In Psalm 37, King David instructs God’s people:

3 Trust in the Lord and do good; dwell in the land and enjoy safe pasture. 4 Take delight in the Lord, and he will give you the desires of your heart. 5 Commit your way to the Lord; trust in him and he will do this…

In the famous Sermon on the Mount, Jesus instructs His followers:

25  “Therefore I tell you, do not worry about your life, what you will eat or drink; or about your body, what you will wear. Is not life more than food, and the body more than clothes? 26 Look at the birds of the air; they do not sow or reap or store away in barns, and yet your heavenly Father feeds them. Are you not much more valuable than they? 27 Can any one of you by worrying add a single hour to your life?
28  “And why do you worry about clothes? See how the flowers of the field grow. They do not labor or spin. 29 Yet I tell you that not even Solomon in all his splendor was dressed like one of these. 30 If that is how God clothes the grass of the field, which is here today and tomorrow is thrown into the fire, will he not much more clothe you—you of little faith? 31 So do not worry, saying, ‘What shall we eat?’ or ‘What shall we drink?’ or ‘What shall we wear?’ 32 For the pagans run after all these things, and your heavenly Father knows that you need them. 33 But seek first his kingdom and his righteousness, and all these things will be given to you as well. (Matthew 6:25-33)

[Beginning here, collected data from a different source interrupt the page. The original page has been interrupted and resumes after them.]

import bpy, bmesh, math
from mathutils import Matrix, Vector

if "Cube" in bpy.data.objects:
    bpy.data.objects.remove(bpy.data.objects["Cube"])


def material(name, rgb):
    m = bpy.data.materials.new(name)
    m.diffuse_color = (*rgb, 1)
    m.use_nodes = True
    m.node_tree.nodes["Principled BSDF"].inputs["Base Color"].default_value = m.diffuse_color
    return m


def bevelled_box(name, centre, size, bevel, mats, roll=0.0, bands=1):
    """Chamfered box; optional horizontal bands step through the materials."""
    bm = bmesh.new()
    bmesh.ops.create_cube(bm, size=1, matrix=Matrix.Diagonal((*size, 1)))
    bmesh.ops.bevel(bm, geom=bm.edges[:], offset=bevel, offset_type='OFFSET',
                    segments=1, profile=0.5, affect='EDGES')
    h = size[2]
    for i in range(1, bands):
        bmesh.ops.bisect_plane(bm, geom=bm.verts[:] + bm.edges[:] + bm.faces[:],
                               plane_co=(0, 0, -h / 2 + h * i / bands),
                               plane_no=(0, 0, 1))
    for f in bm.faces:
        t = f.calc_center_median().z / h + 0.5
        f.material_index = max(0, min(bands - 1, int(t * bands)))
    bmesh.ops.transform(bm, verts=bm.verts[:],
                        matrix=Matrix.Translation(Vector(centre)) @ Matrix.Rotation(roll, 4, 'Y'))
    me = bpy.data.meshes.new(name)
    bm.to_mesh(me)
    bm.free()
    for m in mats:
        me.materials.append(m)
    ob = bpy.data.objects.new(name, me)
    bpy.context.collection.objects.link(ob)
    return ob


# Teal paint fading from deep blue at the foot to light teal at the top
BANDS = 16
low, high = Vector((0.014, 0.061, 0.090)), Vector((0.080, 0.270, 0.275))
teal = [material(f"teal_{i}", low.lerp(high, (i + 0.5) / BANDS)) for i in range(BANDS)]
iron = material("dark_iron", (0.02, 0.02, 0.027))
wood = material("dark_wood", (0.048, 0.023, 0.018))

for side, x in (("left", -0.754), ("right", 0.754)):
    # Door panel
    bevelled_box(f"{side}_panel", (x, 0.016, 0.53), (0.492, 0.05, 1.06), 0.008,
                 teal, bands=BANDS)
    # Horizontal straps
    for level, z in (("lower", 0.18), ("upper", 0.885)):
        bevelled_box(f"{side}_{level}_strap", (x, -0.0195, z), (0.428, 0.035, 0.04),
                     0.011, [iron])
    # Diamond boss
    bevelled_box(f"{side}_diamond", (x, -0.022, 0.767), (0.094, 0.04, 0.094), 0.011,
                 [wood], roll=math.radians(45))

The Apostle Paul thanks the congregation in Philippi for their generous gifts to him with an encouraging lesson in contentment:

10 How I praise the Lord that you are concerned about me again. I know you have always been concerned for me, but you didn’t have the chance to help me. 11 Not that I was ever in need, for I have learned how to be content with whatever I have. 12 I know how to live on almost nothing or with everything. I have learned the secret of living in every situation, whether it is with a full stomach or empty, with plenty or little. 13 For I can do everything through Christ, who gives me strength. (Philippians 4:10-13)

Paul also tells Timothy that “godliness with contentment is great gain” (1 Timothy 6:6), while the author of Hebrews reminds believers to “be content with what you have, because God has said, ‘Never will I leave you; never will I forsake you’ (Hebrews 13:5). If God is all we need, why not be content with Him?

The idea of contentment is a radical one, especially this time of year when materialism rears its ugly head higher than any other time. My prayer for everyone who reads this is that, regardless of your beliefs, you will be filled with contentment.